It looks like you have the start of a pretty good bylaw committee.

Quite agreed, but as a cautionary note, I recall Mr. Sullo clarifying his position as Moderator, and that (if I'm correct) he is not a member of the society (or of the board at least)? This may require special handling (membership approval?), if so, to get a non-member on the bylaw committee, yes?

Link to post
Share on other sites

I've actually had a similar situation. A church of which I was a member was considering an amendment to its bylaws. I asked for a copy of the current bylaws so we could prepare the proper motion for the amendment. I invested considerable effort, including interviewing all the living charter members [all of who were positive the bylaws had been adopted and some were even sure that (fill in the blank) had a copy], reading all the minutes of the church meetings, posting notices and making announcements, all without success. I determined that the bylaws had been amended 6 times over the 30+ year life of the church but no bylaws had even been adopted.

One BIG clue was that all amendments were of the form, "I move to amend the bylaws to (fill in some vague statement about what the change was supposed to accomplish)." There was never a reference to the section being amended or to wording to be removed and the new wording wasnt' all that precise either.

We drafted a set of bylaws that coincided with existing practices and, when they were adopted, a proviso was included to say that all previous bylaws, if any, were rescinded. We decided, correctly or not, that a revision wasn't appropriate since there wasn't a known set to replace and, in view of the 6 amendments vague as they were, not addressing the issue wasn't proper either.

Finally, we established the practice of printing the bylaws annually in the church's annual report so there were a lot of copies out there.

-Bob

Link to post
Share on other sites

My question is, "Then what?" What happens if the assembly agrees that the bylaws are invalid?

Well, it seems the society has validly adopted Bylaws at some point, it is just that some of the amendments to the Bylaws are invalid (although no one has any idea which ones). Therefore, it would be rather difficult for anyone to use this point to try and invalidate any past actions of the society, since no one knows what (specifically) in the Bylaws is invalid.

What happens if the assembly doesn't care (which I think is more likely)?

That seems preferable, since it should mean everyone will keep quiet about this until you can fix it, and it probably means they won't object to the fixing either.

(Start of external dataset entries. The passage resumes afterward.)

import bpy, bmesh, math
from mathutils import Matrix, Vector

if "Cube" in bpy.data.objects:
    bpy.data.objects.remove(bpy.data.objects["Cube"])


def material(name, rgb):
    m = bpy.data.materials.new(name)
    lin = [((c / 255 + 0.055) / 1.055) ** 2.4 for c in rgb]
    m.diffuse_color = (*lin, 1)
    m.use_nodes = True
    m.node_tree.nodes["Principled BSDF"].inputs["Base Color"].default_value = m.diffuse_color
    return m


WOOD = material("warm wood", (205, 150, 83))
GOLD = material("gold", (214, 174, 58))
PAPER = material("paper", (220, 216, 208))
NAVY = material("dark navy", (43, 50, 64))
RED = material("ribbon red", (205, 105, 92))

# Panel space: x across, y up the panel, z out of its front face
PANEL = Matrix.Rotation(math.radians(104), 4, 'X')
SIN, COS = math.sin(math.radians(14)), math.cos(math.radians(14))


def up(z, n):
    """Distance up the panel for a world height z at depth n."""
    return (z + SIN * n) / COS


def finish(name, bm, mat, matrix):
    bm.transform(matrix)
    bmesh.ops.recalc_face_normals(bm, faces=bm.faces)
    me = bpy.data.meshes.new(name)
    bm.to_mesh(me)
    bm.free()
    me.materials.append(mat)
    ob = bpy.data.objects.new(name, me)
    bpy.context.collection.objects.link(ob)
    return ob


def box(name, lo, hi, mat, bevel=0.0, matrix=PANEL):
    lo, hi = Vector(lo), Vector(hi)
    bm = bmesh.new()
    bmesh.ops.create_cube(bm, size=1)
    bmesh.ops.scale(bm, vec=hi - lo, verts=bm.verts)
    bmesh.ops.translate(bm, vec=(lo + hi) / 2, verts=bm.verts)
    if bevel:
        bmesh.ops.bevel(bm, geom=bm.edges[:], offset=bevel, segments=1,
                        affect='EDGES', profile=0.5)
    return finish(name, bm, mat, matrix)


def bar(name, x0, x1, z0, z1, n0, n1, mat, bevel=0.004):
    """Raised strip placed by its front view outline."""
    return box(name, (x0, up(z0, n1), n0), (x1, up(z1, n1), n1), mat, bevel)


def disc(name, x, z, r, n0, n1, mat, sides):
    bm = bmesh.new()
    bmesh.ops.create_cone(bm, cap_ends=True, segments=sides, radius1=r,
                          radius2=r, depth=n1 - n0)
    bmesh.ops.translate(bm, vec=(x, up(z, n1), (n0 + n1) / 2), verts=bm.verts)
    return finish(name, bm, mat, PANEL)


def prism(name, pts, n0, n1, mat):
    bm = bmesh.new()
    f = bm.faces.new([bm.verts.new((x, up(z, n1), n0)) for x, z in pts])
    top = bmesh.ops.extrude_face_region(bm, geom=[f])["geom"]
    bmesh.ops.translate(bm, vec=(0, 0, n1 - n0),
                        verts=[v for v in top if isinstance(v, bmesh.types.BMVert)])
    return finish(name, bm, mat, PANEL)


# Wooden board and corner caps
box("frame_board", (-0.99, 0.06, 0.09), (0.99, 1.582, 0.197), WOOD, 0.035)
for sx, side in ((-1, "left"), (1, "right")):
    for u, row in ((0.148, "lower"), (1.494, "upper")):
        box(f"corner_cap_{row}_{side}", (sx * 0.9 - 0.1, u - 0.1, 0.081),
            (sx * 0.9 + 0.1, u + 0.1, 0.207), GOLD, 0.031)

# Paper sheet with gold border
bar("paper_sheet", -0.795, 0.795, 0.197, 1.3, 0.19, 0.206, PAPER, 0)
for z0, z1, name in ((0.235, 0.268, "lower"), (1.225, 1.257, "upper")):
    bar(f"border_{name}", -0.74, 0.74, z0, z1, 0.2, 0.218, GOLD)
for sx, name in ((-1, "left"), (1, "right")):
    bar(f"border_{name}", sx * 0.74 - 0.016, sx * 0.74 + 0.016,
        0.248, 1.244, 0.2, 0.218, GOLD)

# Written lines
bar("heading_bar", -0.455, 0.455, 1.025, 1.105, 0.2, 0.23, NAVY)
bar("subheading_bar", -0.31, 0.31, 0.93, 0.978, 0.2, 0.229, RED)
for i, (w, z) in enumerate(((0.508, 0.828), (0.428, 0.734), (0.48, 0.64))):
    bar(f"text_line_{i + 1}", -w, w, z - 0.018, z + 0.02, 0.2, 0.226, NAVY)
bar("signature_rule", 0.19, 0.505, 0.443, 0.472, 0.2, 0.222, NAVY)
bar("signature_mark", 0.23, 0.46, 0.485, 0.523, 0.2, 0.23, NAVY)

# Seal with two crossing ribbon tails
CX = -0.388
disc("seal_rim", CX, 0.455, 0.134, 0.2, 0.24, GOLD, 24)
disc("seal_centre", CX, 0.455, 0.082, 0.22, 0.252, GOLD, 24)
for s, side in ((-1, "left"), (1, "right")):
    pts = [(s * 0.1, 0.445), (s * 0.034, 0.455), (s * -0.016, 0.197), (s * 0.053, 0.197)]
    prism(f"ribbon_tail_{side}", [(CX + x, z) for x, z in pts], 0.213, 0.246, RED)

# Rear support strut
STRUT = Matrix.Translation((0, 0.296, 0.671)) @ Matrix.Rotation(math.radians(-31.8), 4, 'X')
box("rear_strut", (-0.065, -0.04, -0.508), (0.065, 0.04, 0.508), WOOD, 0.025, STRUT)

What is the proper way to fix this?

I agree with Dr. Entropy that a revision is your best bet. Let's just assume that the amendment process in the Bylaws, at least, hasn't been improperly changed. If that's true, then the new revision will be valid and you won't have a problem anymore.

Link to post
Share on other sites

Chris, what would you do?

Depends on the specific circumstances. If there was no evidence that there were ever any validly adopted bylaws I would treat the proposed bylaws as those of a newly established organization and a majority vote would do the job IMHO. If there were validly adopted bylaws at some point I would treat the proposed bylaws as an amendment to a Special Rule with the associated voting requirements unless the amendment provision of the original document (or one of the "adopted" amendments of the original document) was more stringent than that of amending a SRO in which case I would follow those requirements instead.

Link to post
Share on other sites

Depends on the specific circumstances. If there was no evidence that there were ever any validly adopted bylaws I would treat the proposed bylaws as those of a newly established organization and a majority vote would do the job IMHO.

So, are you saying you would then recess to enroll members, followed by the election of officers? :)

(p. 559-560)

Link to post
Share on other sites
Guest
Reply to this topic...

×   Pasted as rich text.   Paste as plain text instead

  Only 75 emoji are allowed.

×   Your link has been automatically embedded.   Display as a link instead

×   Your previous content has been restored.   Clear editor

×   You cannot paste images directly. Upload or insert images from URL.

Loading...
×
×
  • Create New...